THE TASK:
Print exactly the lines below between the line holding "at the rear" and the line holding "const a = Math.PI / 2", inclusive, and nothing more.

[Records from a data source]
──────────
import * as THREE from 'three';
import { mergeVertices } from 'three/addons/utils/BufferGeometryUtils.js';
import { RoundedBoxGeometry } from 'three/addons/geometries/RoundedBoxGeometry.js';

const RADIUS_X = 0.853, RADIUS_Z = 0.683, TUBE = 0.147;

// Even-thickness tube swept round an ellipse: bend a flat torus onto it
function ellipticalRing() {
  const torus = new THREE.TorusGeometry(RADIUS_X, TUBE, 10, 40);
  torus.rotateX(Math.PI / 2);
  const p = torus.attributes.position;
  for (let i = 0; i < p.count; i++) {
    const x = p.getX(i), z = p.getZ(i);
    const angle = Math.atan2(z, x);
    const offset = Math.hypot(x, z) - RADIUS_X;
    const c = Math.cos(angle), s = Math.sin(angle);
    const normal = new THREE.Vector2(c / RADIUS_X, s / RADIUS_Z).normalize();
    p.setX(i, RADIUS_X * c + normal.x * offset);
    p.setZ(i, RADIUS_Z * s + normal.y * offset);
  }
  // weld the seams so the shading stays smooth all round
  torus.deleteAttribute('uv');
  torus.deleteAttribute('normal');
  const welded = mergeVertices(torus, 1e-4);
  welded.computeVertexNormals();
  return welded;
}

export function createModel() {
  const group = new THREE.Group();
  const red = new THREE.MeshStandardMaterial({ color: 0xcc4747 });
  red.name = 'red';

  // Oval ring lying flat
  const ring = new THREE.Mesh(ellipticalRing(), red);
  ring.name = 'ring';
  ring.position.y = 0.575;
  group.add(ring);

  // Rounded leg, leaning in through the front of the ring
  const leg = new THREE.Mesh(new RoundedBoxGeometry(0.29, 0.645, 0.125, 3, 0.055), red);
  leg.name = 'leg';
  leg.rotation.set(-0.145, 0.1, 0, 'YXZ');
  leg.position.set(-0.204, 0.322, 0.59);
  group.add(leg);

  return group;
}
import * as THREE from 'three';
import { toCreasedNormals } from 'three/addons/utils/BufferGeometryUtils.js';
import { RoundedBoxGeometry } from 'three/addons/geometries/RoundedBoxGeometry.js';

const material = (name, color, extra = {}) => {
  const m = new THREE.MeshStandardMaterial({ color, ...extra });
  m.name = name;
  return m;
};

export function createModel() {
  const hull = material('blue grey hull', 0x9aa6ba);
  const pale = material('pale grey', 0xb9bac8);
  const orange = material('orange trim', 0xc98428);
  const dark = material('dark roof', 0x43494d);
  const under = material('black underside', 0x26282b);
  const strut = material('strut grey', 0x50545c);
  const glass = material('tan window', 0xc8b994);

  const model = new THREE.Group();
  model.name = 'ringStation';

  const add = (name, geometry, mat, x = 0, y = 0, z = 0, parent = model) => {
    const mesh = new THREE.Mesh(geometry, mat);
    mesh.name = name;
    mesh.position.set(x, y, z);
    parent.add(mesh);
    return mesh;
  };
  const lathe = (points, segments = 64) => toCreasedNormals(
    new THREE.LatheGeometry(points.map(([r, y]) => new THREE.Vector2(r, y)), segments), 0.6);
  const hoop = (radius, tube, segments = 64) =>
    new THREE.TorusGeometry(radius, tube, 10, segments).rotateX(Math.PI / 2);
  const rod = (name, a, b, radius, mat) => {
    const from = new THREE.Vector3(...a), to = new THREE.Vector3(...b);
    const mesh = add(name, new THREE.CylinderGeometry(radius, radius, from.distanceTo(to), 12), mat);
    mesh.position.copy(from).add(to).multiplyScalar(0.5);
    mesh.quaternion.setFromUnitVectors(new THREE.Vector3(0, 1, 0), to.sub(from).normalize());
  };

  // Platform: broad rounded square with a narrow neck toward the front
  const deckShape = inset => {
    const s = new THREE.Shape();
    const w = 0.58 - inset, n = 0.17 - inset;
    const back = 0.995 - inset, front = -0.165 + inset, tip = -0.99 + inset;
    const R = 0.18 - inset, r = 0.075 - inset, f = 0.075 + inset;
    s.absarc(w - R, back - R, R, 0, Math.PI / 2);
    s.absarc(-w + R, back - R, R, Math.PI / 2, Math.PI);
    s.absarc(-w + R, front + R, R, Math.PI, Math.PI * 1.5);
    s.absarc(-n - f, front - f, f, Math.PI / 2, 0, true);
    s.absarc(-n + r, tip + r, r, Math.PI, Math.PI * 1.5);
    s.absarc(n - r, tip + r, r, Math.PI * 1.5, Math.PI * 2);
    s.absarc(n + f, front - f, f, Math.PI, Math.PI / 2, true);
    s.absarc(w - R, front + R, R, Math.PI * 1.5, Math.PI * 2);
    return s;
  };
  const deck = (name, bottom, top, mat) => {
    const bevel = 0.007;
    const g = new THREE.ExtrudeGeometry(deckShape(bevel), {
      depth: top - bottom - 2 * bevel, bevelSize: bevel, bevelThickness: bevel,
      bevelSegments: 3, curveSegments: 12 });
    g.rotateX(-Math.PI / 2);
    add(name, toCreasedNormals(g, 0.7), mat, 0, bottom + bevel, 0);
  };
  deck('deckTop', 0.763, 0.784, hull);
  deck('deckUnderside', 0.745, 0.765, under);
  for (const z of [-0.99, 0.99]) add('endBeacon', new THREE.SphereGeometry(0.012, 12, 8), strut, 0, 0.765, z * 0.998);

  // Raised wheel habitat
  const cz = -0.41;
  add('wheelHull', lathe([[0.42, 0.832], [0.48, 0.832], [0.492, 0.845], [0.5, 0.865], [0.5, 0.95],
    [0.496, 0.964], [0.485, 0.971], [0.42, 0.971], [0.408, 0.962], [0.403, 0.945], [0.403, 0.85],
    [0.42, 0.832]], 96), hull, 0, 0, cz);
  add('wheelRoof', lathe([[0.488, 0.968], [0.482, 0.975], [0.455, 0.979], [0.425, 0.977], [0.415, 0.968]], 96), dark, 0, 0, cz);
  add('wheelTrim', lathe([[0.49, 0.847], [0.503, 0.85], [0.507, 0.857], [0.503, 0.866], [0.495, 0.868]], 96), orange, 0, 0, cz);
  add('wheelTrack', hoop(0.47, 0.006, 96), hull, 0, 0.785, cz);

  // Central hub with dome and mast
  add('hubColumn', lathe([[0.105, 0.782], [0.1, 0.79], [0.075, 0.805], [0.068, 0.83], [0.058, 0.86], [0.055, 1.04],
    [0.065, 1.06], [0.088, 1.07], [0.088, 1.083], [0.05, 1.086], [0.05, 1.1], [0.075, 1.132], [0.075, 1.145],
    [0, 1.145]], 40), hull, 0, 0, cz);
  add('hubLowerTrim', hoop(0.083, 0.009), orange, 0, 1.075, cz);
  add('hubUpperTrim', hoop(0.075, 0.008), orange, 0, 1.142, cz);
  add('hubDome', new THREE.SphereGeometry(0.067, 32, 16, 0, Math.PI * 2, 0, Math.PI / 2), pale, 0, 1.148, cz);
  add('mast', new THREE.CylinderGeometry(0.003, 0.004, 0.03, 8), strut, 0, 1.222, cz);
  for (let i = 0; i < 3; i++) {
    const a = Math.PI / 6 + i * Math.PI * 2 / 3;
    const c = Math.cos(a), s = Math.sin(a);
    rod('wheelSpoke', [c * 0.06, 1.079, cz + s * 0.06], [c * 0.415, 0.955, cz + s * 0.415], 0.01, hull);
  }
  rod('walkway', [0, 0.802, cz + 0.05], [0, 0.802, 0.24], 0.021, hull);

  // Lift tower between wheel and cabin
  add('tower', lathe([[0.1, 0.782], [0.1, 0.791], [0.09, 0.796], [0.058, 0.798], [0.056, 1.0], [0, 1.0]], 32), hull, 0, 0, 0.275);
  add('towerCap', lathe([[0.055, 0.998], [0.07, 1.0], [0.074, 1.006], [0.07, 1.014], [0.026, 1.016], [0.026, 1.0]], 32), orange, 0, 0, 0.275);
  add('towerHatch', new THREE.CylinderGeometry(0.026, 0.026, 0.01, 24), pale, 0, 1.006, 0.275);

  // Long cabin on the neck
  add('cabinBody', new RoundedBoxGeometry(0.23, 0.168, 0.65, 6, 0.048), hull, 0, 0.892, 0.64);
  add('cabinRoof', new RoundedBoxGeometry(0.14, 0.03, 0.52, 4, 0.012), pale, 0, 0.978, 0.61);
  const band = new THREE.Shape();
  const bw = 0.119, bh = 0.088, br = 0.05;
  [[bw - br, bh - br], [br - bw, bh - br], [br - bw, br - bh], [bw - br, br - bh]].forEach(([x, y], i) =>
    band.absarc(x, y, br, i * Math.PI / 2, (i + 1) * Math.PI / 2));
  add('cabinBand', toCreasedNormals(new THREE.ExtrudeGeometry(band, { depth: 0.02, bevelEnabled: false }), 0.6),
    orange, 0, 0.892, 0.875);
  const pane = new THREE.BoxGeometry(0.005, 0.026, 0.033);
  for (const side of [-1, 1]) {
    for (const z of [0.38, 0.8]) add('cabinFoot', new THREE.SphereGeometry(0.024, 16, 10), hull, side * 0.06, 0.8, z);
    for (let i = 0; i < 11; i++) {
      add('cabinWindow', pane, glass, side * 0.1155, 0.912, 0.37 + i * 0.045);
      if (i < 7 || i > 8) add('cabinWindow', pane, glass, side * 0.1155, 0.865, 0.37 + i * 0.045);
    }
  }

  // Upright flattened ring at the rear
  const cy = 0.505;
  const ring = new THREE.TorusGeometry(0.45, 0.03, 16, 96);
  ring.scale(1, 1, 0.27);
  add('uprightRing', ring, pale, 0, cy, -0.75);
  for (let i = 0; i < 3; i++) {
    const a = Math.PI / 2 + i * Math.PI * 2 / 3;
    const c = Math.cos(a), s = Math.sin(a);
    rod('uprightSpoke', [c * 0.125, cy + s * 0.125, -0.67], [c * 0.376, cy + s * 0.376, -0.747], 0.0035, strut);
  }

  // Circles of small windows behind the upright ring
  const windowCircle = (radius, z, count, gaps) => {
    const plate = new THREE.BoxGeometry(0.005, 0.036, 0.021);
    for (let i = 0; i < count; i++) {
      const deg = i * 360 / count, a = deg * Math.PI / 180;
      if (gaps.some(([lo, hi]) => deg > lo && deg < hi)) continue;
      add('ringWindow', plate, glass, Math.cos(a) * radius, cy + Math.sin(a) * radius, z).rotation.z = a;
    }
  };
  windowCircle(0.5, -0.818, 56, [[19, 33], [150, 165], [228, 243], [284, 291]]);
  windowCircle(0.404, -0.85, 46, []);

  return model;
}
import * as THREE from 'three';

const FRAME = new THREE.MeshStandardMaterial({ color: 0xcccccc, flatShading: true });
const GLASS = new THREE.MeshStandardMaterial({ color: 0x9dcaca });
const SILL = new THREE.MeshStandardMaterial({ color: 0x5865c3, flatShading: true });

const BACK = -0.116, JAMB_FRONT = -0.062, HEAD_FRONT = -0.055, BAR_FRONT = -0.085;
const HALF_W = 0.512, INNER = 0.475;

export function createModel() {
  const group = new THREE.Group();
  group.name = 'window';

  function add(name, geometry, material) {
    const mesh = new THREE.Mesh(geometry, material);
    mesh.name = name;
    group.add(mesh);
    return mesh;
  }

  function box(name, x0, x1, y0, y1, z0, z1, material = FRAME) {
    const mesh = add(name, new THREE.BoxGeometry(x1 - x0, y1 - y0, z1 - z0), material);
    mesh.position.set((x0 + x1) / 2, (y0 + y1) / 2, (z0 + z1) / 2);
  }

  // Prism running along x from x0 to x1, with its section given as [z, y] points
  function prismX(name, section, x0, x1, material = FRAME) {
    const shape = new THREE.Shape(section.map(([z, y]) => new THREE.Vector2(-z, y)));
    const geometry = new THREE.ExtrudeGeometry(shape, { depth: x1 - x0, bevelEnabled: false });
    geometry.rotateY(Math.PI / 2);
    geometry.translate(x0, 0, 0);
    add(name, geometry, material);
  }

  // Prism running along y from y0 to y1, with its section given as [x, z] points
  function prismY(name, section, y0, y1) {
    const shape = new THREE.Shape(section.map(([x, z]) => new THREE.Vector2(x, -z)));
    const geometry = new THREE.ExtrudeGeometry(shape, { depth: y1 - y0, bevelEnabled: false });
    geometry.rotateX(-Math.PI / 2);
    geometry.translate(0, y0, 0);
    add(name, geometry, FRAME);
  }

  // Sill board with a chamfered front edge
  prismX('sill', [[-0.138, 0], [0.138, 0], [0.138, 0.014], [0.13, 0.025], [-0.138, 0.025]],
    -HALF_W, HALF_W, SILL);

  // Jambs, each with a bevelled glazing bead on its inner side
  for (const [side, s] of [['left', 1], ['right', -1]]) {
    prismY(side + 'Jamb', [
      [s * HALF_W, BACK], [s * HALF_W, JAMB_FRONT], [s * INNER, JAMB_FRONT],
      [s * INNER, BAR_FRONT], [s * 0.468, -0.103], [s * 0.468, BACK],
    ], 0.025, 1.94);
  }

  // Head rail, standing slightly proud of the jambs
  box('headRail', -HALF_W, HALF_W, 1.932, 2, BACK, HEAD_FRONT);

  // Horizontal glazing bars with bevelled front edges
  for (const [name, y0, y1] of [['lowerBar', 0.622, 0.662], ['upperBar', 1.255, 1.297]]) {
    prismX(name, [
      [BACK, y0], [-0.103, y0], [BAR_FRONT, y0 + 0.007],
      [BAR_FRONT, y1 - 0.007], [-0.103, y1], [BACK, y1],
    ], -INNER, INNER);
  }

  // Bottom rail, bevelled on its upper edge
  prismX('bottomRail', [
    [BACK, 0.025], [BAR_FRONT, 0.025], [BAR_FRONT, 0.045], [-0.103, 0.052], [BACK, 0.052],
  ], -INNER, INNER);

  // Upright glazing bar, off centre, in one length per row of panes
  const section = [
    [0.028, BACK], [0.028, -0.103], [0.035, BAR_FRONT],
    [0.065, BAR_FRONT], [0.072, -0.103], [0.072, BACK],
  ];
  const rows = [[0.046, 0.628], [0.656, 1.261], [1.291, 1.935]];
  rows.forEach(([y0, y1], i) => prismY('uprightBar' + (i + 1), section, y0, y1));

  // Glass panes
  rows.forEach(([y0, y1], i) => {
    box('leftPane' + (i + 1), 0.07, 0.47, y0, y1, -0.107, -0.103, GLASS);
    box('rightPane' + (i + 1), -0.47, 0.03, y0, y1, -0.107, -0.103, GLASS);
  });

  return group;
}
──────────
SOLVED PROBLEM:
  // Upright flattened ring at the rear
  const cy = 0.505;
  const ring = new THREE.TorusGeometry(0.45, 0.03, 16, 96);
  ring.scale(1, 1, 0.27);
  add('uprightRing', ring, pale, 0, cy, -0.75);
  for (let i = 0; i < 3; i++) {
    const a = Math.PI / 2 + i * Math.PI * 2 / 3;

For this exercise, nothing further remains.